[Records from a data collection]
•••

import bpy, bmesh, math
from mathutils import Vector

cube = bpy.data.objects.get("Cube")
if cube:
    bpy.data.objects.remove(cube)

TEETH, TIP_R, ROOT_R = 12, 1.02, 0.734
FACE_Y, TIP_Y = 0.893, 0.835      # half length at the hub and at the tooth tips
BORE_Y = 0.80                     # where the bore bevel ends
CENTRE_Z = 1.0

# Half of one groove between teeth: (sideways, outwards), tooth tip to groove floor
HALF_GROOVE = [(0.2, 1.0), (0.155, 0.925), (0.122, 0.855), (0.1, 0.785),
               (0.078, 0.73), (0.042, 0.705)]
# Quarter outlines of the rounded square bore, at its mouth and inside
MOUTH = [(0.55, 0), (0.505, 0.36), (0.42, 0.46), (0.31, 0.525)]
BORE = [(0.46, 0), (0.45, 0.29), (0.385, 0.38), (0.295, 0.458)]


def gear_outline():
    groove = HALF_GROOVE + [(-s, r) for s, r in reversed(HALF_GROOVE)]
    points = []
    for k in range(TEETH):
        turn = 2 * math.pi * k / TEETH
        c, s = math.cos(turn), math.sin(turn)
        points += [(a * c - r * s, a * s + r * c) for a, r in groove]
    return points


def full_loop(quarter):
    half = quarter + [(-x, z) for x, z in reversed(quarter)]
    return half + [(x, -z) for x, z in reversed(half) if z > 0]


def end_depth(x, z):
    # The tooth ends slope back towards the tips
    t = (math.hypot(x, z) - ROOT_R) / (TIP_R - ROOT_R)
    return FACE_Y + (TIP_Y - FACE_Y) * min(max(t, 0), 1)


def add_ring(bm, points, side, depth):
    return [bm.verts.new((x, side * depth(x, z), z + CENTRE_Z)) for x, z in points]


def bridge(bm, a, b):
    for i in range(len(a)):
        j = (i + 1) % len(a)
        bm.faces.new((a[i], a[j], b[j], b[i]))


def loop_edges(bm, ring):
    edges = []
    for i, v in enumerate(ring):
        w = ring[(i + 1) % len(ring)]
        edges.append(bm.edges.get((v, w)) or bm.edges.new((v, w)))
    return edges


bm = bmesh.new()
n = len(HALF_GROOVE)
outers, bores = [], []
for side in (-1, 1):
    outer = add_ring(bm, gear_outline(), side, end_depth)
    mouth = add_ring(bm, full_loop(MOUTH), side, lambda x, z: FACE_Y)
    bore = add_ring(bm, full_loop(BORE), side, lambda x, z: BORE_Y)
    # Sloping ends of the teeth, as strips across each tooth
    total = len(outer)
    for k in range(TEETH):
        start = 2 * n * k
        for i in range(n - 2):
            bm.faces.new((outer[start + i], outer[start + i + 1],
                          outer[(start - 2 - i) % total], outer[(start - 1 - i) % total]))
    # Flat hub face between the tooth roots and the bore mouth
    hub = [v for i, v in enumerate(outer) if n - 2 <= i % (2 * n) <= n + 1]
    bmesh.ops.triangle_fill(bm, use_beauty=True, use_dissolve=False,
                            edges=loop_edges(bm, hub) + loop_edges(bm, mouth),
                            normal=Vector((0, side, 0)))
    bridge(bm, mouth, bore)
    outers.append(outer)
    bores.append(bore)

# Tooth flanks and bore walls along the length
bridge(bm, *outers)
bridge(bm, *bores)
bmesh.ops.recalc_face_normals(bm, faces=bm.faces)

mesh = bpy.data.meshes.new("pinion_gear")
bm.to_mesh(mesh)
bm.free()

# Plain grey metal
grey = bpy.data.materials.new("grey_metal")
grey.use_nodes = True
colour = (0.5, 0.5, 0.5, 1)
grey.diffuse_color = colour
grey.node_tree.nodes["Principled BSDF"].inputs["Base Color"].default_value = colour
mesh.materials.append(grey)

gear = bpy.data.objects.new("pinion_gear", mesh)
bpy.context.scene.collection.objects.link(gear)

•••

**Work to complete:**
What you return must match the data word for word.

**Answer to this exercise:**
import bpy, bmesh, math
from mathutils import Vector

cube = bpy.data.objects.get("Cube")
if cube:
    bpy.data.objects.remove(cube)

TEETH, TIP_R, ROOT_R = 12, 1.02, 0.734
FACE_Y, TIP_Y = 0.893, 0.835      # half length at the hub and at the tooth tips
BORE_Y = 0.80                     # where the bore bevel ends
CENTRE_Z = 1.0

# Half of one groove between teeth: (sideways, outwards), tooth tip to groove floor
HALF_GROOVE = [(0.2, 1.0), (0.155, 0.925), (0.122, 0.855), (0.1, 0.785),
               (0.078, 0.73), (0.042, 0.705)]
# Quarter outlines of the rounded square bore, at its mouth and inside
MOUTH = [(0.55, 0), (0.505, 0.36), (0.42, 0.46), (0.31, 0.525)]
BORE = [(0.46, 0), (0.45, 0.29), (0.385, 0.38), (0.295, 0.458)]


def gear_outline():
    groove = HALF_GROOVE + [(-s, r) for s, r in reversed(HALF_GROOVE)]
    points = []
    for k in range(TEETH):
        turn = 2 * math.pi * k / TEETH
        c, s = math.cos(turn), math.sin(turn)
        points += [(a * c - r * s, a * s + r * c) for a, r in groove]
    return points


def full_loop(quarter):
    half = quarter + [(-x, z) for x, z in reversed(quarter)]
    return half + [(x, -z) for x, z in reversed(half) if z > 0]


def end_depth(x, z):
    # The tooth ends slope back towards the tips
    t = (math.hypot(x, z) - ROOT_R) / (TIP_R - ROOT_R)
    return FACE_Y + (TIP_Y - FACE_Y) * min(max(t, 0), 1)


def add_ring(bm, points, side, depth):
    return [bm.verts.new((x, side * depth(x, z), z + CENTRE_Z)) for x, z in points]


def bridge(bm, a, b):
    for i in range(len(a)):
        j = (i + 1) % len(a)
        bm.faces.new((a[i], a[j], b[j], b[i]))


def loop_edges(bm, ring):
    edges = []
    for i, v in enumerate(ring):
        w = ring[(i + 1) % len(ring)]
        edges.append(bm.edges.get((v, w)) or bm.edges.new((v, w)))
    return edges


bm = bmesh.new()
n = len(HALF_GROOVE)
outers, bores = [], []
for side in (-1, 1):
    outer = add_ring(bm, gear_outline(), side, end_depth)
    mouth = add_ring(bm, full_loop(MOUTH), side, lambda x, z: FACE_Y)
    bore = add_ring(bm, full_loop(BORE), side, lambda x, z: BORE_Y)
    # Sloping ends of the teeth, as strips across each tooth
    total = len(outer)
    for k in range(TEETH):
        start = 2 * n * k
        for i in range(n - 2):
            bm.faces.new((outer[start + i], outer[start + i + 1],
                          outer[(start - 2 - i) % total], outer[(start - 1 - i) % total]))
    # Flat hub face between the tooth roots and the bore mouth
    hub = [v for i, v in enumerate(outer) if n - 2 <= i % (2 * n) <= n + 1]
    bmesh.ops.triangle_fill(bm, use_beauty=True, use_dissolve=False,
                            edges=loop_edges(bm, hub) + loop_edges(bm, mouth),
                            normal=Vector((0, side, 0)))
    bridge(bm, mouth, bore)
    outers.append(outer)
    bores.append(bore)

# Tooth flanks and bore walls along the length
bridge(bm, *outers)
bridge(bm, *bores)
bmesh.ops.recalc_face_normals(bm, faces=bm.faces)

mesh = bpy.data.meshes.new("pinion_gear")
bm.to_mesh(mesh)
bm.free()

# Plain grey metal
grey = bpy.data.materials.new("grey_metal")
grey.use_nodes = True
colour = (0.5, 0.5, 0.5, 1)
grey.diffuse_color = colour
grey.node_tree.nodes["Principled BSDF"].inputs["Base Color"].default_value = colour
mesh.materials.append(grey)

gear = bpy.data.objects.new("pinion_gear", mesh)
bpy.context.scene.collection.objects.link(gear)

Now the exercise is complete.